I understand what you say. As I move in the opposite direction to you - towards a fully-fledged , open universalism, and away from anything resembling traditional/orthodox Christianity, I recognise, as I think you do, that there are literally contradictory views encapsulated within the CofE. I don't believe it can continue for long. What, though, you view as Truth, I simply see as opinion. I don't believe there is such a thing as revealed truth (and if I'm honest, I'm thoroughly unattracted by the philosophies which are offered as such)

There is just an entirely different mindset,outlook and worldview between those who you may have once related to, and the way you see things now - to an extent I can relate to this as well given my move away from the revealed-truth type of Christianity towards a universalist christian humanism.

I think many liberal Christians actually think as I do and doubt the notion of revealed truth, but haven't jumped the rubicon of being able to express it openly.

I don;t think, however, that it has much to do with the sort of church culture you mention, which has far more to do with not thinking at all about anything very much! I find that sort of church environment as unstimulating and deadening as you do.

I only wish that genuine openness of thought and universalism had caught hold to the extent you perceive - I still see the church as being largely bound by outdated traditions and literal belief in 2000+year old books!

Michael said...

I think you're right that we do have some things in common, Mike. Despite what I've said above, tha majority of people who know me personally have been very respectful, so the shift and sifference hasn't really been that much ofa problem.

I agree with you about the C of E, and I find it interesting that, despite our movement in opposite directions, we have both arrived at the same conclusion that the C of E, in its current direction, is untenable as a continuing single body.

I, too, think that this is perhaps a good thing. A split would certainly be more honest, in any case.

Let's see how things go.

duchessSoF said...

As a Yankee reading this blog, I enjoy the edifying education I receive here. Thank you.

M E R R Y C H R I S T M A S !!!

The young fogey said...
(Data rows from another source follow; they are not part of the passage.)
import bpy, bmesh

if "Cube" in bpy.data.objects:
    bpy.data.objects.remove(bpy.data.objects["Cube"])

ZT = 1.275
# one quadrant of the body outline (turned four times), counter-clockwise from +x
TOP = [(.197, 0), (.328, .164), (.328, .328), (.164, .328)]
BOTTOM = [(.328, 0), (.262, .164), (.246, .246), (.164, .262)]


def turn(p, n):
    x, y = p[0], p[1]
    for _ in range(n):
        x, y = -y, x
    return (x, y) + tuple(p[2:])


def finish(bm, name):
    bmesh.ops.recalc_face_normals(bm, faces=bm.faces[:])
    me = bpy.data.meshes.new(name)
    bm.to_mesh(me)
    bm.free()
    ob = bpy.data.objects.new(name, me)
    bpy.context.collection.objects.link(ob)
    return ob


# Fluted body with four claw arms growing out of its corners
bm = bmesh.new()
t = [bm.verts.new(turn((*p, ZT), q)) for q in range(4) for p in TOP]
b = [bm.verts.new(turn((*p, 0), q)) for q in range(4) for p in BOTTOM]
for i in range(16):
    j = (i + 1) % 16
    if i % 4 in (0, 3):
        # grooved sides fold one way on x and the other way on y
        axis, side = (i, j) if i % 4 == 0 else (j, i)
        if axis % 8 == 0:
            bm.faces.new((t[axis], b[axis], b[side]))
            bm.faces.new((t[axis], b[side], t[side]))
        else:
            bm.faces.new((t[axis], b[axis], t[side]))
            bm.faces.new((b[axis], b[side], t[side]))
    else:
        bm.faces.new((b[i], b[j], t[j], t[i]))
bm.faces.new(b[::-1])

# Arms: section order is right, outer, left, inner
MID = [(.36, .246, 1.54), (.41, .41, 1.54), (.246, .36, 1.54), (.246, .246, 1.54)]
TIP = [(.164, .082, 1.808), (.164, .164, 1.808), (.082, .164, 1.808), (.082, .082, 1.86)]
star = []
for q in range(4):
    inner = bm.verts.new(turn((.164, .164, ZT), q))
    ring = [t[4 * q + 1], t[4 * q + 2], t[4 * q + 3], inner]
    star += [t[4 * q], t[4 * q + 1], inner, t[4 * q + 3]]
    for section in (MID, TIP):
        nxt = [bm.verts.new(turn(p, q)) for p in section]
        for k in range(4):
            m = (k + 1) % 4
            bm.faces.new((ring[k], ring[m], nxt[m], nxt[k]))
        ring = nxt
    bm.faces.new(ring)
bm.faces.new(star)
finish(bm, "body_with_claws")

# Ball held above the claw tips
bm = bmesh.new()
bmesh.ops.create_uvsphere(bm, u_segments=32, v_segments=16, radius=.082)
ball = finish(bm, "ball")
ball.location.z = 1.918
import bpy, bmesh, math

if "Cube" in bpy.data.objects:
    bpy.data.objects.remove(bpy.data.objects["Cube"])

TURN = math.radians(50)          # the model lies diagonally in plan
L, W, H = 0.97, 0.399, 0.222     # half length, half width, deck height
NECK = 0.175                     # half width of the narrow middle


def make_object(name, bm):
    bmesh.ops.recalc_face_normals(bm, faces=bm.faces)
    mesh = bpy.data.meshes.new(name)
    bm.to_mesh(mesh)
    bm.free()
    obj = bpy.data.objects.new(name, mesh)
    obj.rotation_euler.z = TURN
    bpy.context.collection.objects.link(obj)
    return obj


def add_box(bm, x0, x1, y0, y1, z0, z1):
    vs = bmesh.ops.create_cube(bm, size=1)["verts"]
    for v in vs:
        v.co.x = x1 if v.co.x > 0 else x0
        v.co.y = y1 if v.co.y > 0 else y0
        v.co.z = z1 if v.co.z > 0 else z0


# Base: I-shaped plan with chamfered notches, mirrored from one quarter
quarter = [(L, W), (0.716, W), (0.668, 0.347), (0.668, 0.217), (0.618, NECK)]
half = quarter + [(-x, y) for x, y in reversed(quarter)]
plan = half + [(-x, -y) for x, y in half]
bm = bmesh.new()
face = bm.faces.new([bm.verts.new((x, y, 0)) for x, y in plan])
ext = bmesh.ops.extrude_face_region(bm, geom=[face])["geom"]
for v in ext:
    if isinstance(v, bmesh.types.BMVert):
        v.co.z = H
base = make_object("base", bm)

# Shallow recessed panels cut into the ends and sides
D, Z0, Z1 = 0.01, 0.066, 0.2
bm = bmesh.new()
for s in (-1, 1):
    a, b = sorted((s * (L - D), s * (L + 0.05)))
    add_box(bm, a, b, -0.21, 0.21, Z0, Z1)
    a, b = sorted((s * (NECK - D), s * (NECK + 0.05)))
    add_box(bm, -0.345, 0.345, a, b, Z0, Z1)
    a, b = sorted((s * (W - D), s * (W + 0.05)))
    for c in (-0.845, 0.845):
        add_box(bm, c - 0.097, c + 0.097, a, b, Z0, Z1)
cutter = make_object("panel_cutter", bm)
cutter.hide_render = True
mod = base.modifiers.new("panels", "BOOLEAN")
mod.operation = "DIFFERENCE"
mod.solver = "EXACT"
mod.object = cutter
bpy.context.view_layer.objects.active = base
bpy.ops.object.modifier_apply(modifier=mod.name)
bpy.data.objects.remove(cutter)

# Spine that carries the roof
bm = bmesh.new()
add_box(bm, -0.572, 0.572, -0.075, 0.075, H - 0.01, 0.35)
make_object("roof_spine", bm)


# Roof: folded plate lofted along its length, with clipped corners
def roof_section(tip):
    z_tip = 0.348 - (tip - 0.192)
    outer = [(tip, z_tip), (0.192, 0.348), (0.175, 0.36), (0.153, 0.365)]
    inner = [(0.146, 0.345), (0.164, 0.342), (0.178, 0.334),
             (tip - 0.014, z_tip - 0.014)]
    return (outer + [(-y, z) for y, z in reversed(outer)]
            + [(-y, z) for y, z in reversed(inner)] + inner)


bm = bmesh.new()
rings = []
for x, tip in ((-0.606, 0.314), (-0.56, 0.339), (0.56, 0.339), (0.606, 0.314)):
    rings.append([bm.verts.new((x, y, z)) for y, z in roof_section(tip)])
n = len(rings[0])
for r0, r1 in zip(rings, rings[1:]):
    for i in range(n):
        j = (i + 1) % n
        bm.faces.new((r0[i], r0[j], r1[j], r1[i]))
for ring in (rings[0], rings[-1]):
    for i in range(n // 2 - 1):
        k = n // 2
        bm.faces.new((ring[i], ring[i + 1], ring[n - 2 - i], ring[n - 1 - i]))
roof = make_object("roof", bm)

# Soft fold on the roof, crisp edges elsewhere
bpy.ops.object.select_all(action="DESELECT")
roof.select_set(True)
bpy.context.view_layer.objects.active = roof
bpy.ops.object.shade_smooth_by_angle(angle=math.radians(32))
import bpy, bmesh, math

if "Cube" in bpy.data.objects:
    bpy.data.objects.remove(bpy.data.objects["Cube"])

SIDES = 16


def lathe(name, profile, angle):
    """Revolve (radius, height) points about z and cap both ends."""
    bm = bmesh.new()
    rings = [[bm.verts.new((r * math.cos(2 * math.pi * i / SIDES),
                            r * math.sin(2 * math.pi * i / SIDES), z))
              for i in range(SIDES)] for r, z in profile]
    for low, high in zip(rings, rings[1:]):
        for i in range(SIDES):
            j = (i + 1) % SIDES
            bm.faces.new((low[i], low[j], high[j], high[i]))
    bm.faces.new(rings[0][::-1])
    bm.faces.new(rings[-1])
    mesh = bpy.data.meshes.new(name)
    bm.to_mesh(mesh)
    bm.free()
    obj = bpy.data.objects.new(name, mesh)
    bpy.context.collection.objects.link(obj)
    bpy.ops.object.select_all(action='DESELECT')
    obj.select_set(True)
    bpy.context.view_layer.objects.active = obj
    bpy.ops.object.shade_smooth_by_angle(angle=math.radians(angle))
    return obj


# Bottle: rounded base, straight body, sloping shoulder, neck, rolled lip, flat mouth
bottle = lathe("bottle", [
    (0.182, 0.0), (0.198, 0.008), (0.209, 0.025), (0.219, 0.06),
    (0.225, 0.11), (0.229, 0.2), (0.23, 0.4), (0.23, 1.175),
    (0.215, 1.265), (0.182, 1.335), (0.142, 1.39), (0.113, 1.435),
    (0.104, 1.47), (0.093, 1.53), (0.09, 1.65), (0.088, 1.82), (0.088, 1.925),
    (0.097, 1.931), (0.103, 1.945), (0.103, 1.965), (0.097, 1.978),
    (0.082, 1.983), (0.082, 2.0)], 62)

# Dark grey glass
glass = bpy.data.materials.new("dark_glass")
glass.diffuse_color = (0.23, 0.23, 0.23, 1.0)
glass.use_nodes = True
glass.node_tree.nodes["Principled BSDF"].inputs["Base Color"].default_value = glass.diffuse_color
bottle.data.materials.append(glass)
What bothered me at the time about 'To the Manor Born' was I assumed that Bedrich Polowicka/Richard DeVere was Catholic to begin with but had become Protestant as part of his social climbing, the same reason he changed his name. Then much later I learnt that many Czechs are indifferent to religion to begin with. (Not really different from the English.)

Anyway, Audrey Fforbes-Hamilton's answer reminded me of Dr Frank Senn's definition of modern religion - doing it not because you believe it's true but because it's materially useful to you somehow. It keeps the proles under control as good subjects, or it helps you advance your career. Anglicanism once had that prestige position in the US alongside Presbyterianism. Utilitarian. Speaking of America it also reminded me of that great agnostic of the 'Enlightenment' Thomas Jefferson, who as Virginian landed gentry was on the vestry (PCC) of his Anglican parish church not because he believed but because that's what men of his station did. Religion didn't come into it.

That said, well put, Fr Michael, on the past of the Church of England. It may make it into my blog.